When most people think of their IRA account, they think of it as part of a nest egg for their retirement but they don’t give a lot of thought regarding strategies for maximizing the effectiveness of their IRA.
For example, many retirees postpone tapping their IRA until they are required to do so at age 70 ½. Their thought process is, “Why would I pay any income taxes before I absolutely have to?” As you know, IRS rules require that you begin taking Required Minimum Distributions (RMDs) from your IRA by April 1st of the year following the year you turn age 70 ½. However, most people take their first distribution before December 31st of the year they turn 70 ½ because if they wait until the next year, they must make two distributions and double up on their taxes in that year.
Strategy #1: Withdraw IRA money early. The two advantages of waiting as long as possible before taking a distribution from your IRA is that all your IRA money continues to grow tax deferred and you postpone paying income taxes. However, we have found that in many actual client cases, by taking money out early, the amount of total taxes paid can be less.
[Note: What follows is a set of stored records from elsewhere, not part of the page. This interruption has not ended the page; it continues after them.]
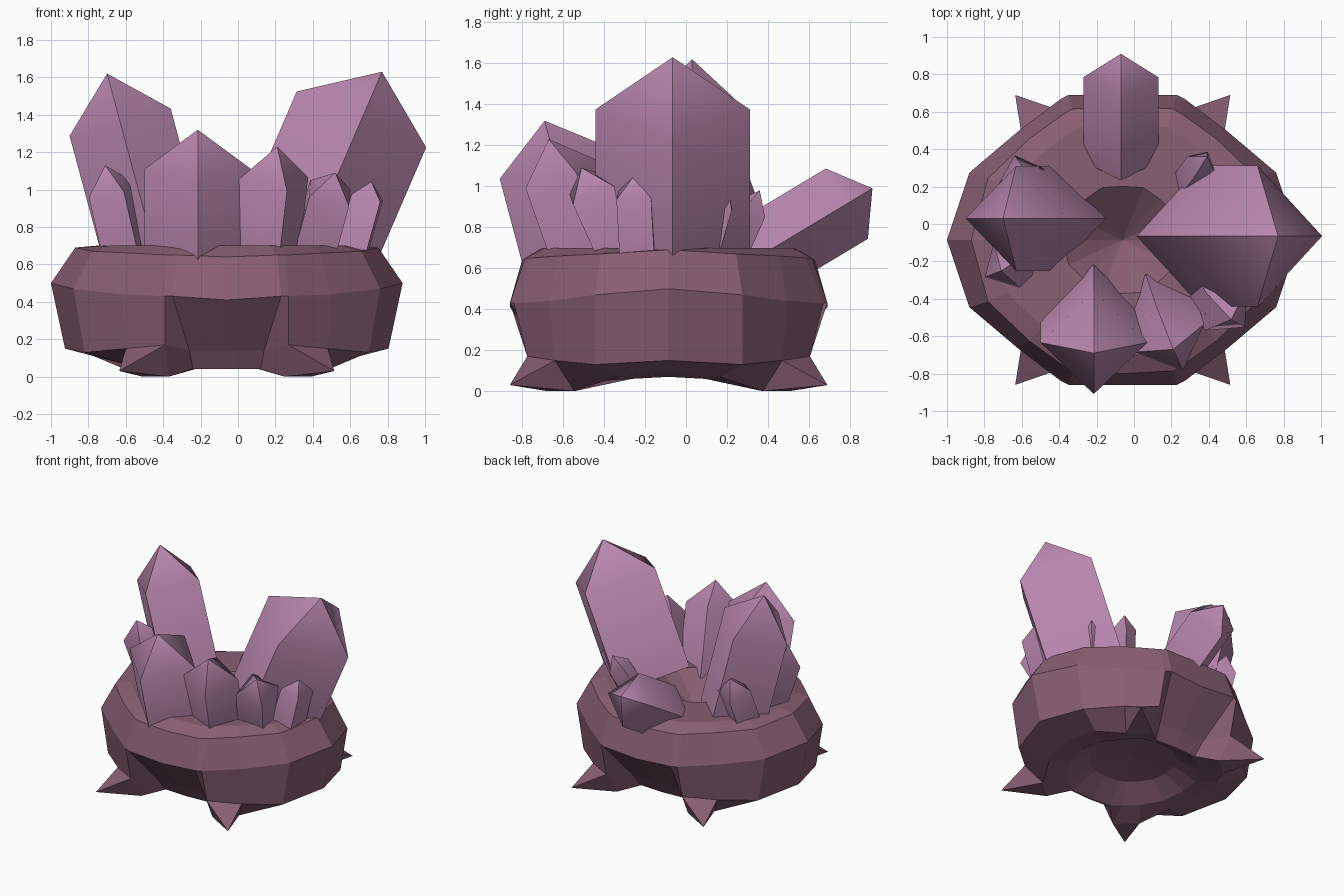
import bpy, bmesh, math
from mathutils import Vector

cube = bpy.data.objects.get("Cube")
if cube:
    bpy.data.objects.remove(cube, do_unlink=True)


def material(name, rgb):
    m = bpy.data.materials.new(name)
    m.use_nodes = True
    m.diffuse_color = (*rgb, 1)
    m.node_tree.nodes["Principled BSDF"].inputs["Base Color"].default_value = (*rgb, 1)
    return m


ROCK = material("dusky rock", (0.25, 0.115, 0.17))
CRYSTAL = material("pink crystal", (0.48, 0.24, 0.42))
CENTRE = Vector((-0.06, -0.085, 0))


def make(name, bm, mat):
    bmesh.ops.recalc_face_normals(bm, faces=bm.faces)
    mesh = bpy.data.meshes.new(name)
    bm.to_mesh(mesh)
    bm.free()
    mesh.materials.append(mat)
    ob = bpy.data.objects.new(name, mesh)
    bpy.context.collection.objects.link(ob)
    return ob


def full_ring(quarter):
    """Mirror points running from the side to the front into a closed ring."""
    q = [Vector(p) for p in quarter]
    half = q + [Vector((-p.x, p.y, p.z)) for p in q[-2::-1]]
    return half + [Vector((p.x, -p.y, p.z)) for p in half[-2:0:-1]]


def scaled(quarter, s, z):
    return [(x * s, y * s, z) for x, y, _ in quarter]


# Rock base: rings from the underside bowl up to the sunken top,
# with a panel leaning inward at the front and back
rim = [(.47, 0, .07), (.44, .18, .06), (.34, .33, .05), (.25, .41, .05), (.17, .45, .04), (0, .46, .04)]
sole = [(.6, 0, .09), (.56, .25, .07), (.45, .46, .0), (.31, .59, .0), (.18, .47, .04), (0, .48, .04)]
foot = [(.865, 0, .15), (.76, .36, .13), (.54, .555, .15), (.33, .69, .17), (.2, .54, .14), (0, .54, .14)]
waist = [(.94, 0, .5), (.82, .36, .47), (.56, .58, .44), (.33, .755, .43), (.29, .775, .43), (0, .775, .41)]
shoulder = [(.81, 0, .69), (.72, .33, .67), (.5, .54, .66), (.32, .67, .65), (.27, .7, .65), (0, .715, .64)]
rings = [scaled(rim, .65, .15), rim, sole, foot, waist, shoulder,
         scaled(shoulder, .86, .7), scaled(shoulder, .4, .7)]

bm = bmesh.new()
loops = [[bm.verts.new(p + CENTRE) for p in full_ring(r)] for r in rings]
n = len(loops[0])
for low, high in zip(loops, loops[1:]):
    for i in range(n):
        j = (i + 1) % n
        bm.faces.new((low[i], low[j], high[j], high[i]))
for loop, z in ((loops[0], .18), (loops[-1], .45)):
    hub = bm.verts.new(CENTRE + Vector((0, 0, z)))
    for i in range(n):
        bm.faces.new((loop[i], loop[(i + 1) % n], hub))
make("rock_base", bm, ROCK)

# Pointed feet growing from the four corners of the rock
for side, sx in (("left", 1), ("right", -1)):
    for end, sy in (("back", 1), ("front", -1)):
        bm = bmesh.new()
        tip, *base = [bm.verts.new(CENTRE + Vector((x * sx, y * sy, z))) for x, y, z in (
            (.575, .775, .03), foot[2], foot[3], sole[3], sole[2])]
        for i in range(4):
            bm.faces.new((base[i], base[(i + 1) % 4], tip))
        bm.faces.new(base)
        make(f"{end}_{side}_spike", bm, ROCK)


def crystal(name, centre, tip, radius, angle=0, ground=.58):
    """Four-sided leaning prism with a pyramid point, one ridge facing angle."""
    c, t = Vector(centre), Vector(tip)
    axis = (t - c).normalized()
    a = math.radians(angle)
    u = Vector((math.cos(a), math.sin(a), 0))
    u = (u - axis * u.dot(axis)).normalized()
    v = axis.cross(u)
    root = c - axis * ((c.z - ground) / axis.z)
    bm = bmesh.new()
    low, high = ([bm.verts.new(o + d * radius) for d in (u, v, -u, -v)] for o in (root, c))
    point = bm.verts.new(t)
    for i in range(4):
        j = (i + 1) % 4
        bm.faces.new((low[i], low[j], high[j], high[i]))
        bm.faces.new((high[i], high[j], point))
    bm.faces.new(low)
    ob = make(name, bm, CRYSTAL)
    # Soft turn from body to point, crisp long ridges
    bpy.ops.object.select_all(action="DESELECT")
    ob.select_set(True)
    bpy.context.view_layer.objects.active = ob
    bpy.ops.object.shade_smooth_by_angle(angle=math.radians(50))


# Large crystals
crystal("left_crystal", (.66, -.065, 1.375), (.77, -.065, 1.63), .377, ground=.68)
crystal("right_crystal", (-.63, .03, 1.36), (-.70, .03, 1.62), .28)
crystal("back_crystal", (-.07, .785, .915), (-.07, .91, .99), .2, 90, .645)
crystal("front_crystal", (-.215, -.634, 1.11), (-.215, -.69, 1.32), .285, 90)
crystal("front_left_crystal", (.19, -.61, 1.06), (.21, -.67, 1.23), .2, -68)

# Small crystals tucked between the large ones
crystal("small_right_front_crystal", (-.68, -.22, 1.0), (-.71, -.25, 1.13), .14, 30)
crystal("small_right_back_crystal", (-.6, .26, .93), (-.6, .31, 1.04), .125, 20)
crystal("small_left_front_crystal", (.49, -.46, .98), (.52, -.51, 1.09), .155, -45)
crystal("small_left_side_crystal", (.685, -.25, .96), (.71, -.255, 1.05), .12, 40)
crystal("small_left_back_crystal", (.36, .32, .89), (.39, .36, .98), .085, 60)
crystal("tiny_left_crystal", (.55, .19, .9), (.57, .21, .97), .05, 45)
In order to decide if an early distribution makes sense, we run a ‘trial’ income tax estimate prior to the end of the year. Often, we find the client is in a low marginal tax bracket with room left to take additional income (an IRA distribution) within that same bracket. The trick here is to run the trial tax return before the end of each calendar year and determine if taking a distribution (and how much) makes sense. You’ll want to compare this to a guesstimate of continuing to accumulate money in the IRA until Required Minimum Distributions begin. By waiting, we often find that later distributions must come out at a much higher tax bracket.
Some of the best IRA strategies are imbedded in how you set up your beneficiary designations. For couples, typically the beneficiary is the spouse. The big advantage of a spouse as beneficiary, is the surviving spouse can rollover the deceased spouses’ IRA into his or her name without any tax consequences. Could it ever make sense to skip the spouse as beneficiary?
Strategy #2: Skip your spouse. Let’s think outside the box for a moment. Assume a (younger) wife has named her husband as beneficiary of her IRA. Let’s also assume he does not need the money for his retirement. Instead of him receiving the IRA and doing an IRA rollover into his name, would it make sense to name a grandchild as beneficiary? The grandchild would need to take RMDs but they would be based on his or her life expectancy and the distributions would likely be at a much lower income tax bracket. This strategy could also apply to a child but the RMDs would be higher. Also, this is not an ‘all or nothing’ proposition. You could name a portion of your IRA to a non-spouse beneficiary. Note: in some circumstances, the spouse must provide written consent before you can change the beneficiary.
The real opportunities lay in either the contingent beneficiary (if you are married) or the non-spousal primary beneficiary(s).
Strategy #3: For an Inherited IRA, take a distribution sooner rather than later. Assume you are the beneficiary of your mother’s IRA. First, you must set up a properly titled ‘Inherited IRA’ account in your name. Once the account is set up, you are allowed to ‘stretch’ out the IRA distributions over your life expectancy if you take your first distribution by December 31st of the year following the year your mother died. A lot of people simply leave the money untouched in the account and by missing this deadline, the IRS rules require that all the money must be withdrawn within five years from the date of death of the IRA owner. The difference could be enormous. Next week, I’ll cover five additional strategies.